*** Opening EXERCISE MATERIALS ***

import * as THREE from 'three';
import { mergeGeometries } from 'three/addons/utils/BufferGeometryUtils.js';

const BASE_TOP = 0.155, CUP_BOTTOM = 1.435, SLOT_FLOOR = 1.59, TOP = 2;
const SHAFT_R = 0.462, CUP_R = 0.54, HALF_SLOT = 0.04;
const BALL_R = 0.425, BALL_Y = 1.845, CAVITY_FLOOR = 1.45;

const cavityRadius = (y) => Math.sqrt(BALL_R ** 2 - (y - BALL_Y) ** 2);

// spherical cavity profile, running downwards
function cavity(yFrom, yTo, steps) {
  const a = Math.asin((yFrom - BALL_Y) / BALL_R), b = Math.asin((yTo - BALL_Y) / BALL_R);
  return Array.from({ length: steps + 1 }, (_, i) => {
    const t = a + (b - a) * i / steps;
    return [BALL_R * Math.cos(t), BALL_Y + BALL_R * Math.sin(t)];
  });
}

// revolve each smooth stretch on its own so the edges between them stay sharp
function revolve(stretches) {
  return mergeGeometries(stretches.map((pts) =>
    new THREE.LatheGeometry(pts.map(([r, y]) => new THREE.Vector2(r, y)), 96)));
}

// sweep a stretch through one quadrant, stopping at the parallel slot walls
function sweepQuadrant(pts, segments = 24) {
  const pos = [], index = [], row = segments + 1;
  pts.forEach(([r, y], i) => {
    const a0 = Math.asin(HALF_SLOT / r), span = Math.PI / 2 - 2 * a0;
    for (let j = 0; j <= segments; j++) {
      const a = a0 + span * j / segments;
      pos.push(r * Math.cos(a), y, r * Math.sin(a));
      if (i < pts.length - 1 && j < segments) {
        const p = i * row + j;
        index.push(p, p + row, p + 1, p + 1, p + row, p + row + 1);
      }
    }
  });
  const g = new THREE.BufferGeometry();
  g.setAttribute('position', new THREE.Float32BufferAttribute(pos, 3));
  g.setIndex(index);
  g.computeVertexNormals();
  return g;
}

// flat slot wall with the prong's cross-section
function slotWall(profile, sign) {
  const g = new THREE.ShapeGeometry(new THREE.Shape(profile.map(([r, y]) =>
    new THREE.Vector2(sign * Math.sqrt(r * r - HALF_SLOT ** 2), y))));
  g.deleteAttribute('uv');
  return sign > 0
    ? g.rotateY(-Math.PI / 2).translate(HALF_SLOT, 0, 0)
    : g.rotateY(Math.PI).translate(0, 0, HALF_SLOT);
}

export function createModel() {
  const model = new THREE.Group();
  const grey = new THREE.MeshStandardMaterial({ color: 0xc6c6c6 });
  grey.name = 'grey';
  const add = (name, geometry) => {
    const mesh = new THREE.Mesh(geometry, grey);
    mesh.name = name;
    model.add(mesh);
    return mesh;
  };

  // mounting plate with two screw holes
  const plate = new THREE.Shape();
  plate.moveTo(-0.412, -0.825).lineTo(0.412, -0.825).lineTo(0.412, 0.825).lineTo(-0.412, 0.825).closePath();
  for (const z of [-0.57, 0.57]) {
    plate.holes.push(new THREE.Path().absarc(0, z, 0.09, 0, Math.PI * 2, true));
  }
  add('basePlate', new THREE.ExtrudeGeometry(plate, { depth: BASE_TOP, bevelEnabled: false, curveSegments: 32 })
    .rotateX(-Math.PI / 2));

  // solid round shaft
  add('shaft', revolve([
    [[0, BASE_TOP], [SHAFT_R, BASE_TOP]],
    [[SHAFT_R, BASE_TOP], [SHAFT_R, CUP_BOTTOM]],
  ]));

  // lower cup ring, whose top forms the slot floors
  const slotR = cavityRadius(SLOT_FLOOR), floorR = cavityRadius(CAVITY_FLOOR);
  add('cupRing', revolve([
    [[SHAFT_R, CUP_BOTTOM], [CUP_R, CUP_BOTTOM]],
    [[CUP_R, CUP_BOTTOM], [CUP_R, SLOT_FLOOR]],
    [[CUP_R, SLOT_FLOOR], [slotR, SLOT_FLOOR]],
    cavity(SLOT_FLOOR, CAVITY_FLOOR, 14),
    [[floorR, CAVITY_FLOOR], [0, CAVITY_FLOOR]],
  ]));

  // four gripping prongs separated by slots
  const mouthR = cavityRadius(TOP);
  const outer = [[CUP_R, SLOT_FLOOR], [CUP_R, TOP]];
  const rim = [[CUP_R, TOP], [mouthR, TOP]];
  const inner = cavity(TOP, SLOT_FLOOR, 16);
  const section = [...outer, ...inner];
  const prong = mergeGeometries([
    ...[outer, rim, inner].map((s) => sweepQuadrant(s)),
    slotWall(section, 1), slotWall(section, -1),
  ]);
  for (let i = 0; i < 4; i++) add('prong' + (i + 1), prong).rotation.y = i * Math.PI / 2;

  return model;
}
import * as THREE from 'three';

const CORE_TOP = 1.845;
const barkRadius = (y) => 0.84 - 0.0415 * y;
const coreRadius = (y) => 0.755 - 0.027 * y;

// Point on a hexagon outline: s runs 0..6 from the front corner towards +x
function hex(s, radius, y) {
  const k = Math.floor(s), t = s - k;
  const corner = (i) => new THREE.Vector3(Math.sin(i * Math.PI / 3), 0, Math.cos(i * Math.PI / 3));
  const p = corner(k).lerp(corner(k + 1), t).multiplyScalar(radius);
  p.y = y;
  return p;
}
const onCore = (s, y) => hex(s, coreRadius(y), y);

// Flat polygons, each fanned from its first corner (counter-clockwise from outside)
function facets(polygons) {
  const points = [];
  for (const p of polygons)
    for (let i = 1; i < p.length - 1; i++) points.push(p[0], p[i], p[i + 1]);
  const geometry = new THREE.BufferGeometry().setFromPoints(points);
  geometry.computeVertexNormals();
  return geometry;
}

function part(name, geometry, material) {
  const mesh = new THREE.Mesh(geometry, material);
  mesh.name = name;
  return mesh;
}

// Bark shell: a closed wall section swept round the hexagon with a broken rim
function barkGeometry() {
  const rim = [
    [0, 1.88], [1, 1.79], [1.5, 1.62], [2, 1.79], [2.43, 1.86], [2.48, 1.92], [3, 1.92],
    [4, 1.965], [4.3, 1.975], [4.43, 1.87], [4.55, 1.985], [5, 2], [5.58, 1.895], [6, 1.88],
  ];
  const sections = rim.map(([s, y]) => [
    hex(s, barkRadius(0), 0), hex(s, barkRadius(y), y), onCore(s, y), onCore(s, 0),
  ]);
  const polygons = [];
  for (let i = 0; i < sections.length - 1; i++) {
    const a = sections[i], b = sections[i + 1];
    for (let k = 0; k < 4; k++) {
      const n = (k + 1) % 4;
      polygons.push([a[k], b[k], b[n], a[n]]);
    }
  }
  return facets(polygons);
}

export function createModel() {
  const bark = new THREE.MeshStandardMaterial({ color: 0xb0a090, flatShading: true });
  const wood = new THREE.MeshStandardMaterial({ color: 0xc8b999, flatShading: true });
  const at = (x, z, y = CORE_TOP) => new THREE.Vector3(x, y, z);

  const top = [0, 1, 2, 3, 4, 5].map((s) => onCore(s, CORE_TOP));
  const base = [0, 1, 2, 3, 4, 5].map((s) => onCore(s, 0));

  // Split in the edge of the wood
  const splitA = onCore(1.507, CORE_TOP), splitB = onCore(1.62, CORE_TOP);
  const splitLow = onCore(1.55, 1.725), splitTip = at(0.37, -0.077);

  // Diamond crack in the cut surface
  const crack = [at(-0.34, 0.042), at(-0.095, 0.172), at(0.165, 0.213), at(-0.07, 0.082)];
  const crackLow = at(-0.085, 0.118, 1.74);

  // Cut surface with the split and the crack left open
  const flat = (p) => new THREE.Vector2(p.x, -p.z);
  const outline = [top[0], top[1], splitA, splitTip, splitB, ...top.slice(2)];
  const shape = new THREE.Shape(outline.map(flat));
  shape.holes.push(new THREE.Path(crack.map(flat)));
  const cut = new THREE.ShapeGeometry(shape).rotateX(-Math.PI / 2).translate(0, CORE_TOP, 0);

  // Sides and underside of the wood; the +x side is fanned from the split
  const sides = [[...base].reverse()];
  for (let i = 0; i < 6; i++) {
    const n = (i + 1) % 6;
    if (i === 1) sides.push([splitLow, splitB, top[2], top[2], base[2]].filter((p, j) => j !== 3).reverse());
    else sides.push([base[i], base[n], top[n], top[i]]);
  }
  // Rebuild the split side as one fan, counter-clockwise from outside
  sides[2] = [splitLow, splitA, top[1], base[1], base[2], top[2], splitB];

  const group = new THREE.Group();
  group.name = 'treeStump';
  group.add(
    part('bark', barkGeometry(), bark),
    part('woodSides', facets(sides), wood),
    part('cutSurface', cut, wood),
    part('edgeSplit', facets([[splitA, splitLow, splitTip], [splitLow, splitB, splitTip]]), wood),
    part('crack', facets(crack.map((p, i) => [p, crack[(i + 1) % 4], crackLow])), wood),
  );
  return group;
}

*** Closing EXERCISE MATERIALS ***

AIM OF THE EXERCISE
Your reply is to repeat, unchanged, the lines above running from the one with "0.213), at(-0.07, 0.082)];" up to and including the one with "const group = new THREE.Group();".

RESPONSE AREA
  const crack = [at(-0.34, 0.042), at(-0.095, 0.172), at(0.165, 0.213), at(-0.07, 0.082)];
  const crackLow = at(-0.085, 0.118, 1.74);

  // Cut surface with the split and the crack left open
  const flat = (p) => new THREE.Vector2(p.x, -p.z);
  const outline = [top[0], top[1], splitA, splitTip, splitB, ...top.slice(2)];
  const shape = new THREE.Shape(outline.map(flat));
  shape.holes.push(new THREE.Path(crack.map(flat)));
  const cut = new THREE.ShapeGeometry(shape).rotateX(-Math.PI / 2).translate(0, CORE_TOP, 0);

  // Sides and underside of the wood; the +x side is fanned from the split
  const sides = [[...base].reverse()];
  for (let i = 0; i < 6; i++) {
    const n = (i + 1) % 6;
    if (i === 1) sides.push([splitLow, splitB, top[2], top[2], base[2]].filter((p, j) => j !== 3).reverse());
    else sides.push([base[i], base[n], top[n], top[i]]);
  }
  // Rebuild the split side as one fan, counter-clockwise from outside
  sides[2] = [splitLow, splitA, top[1], base[1], base[2], top[2], splitB];

  const group = new THREE.Group();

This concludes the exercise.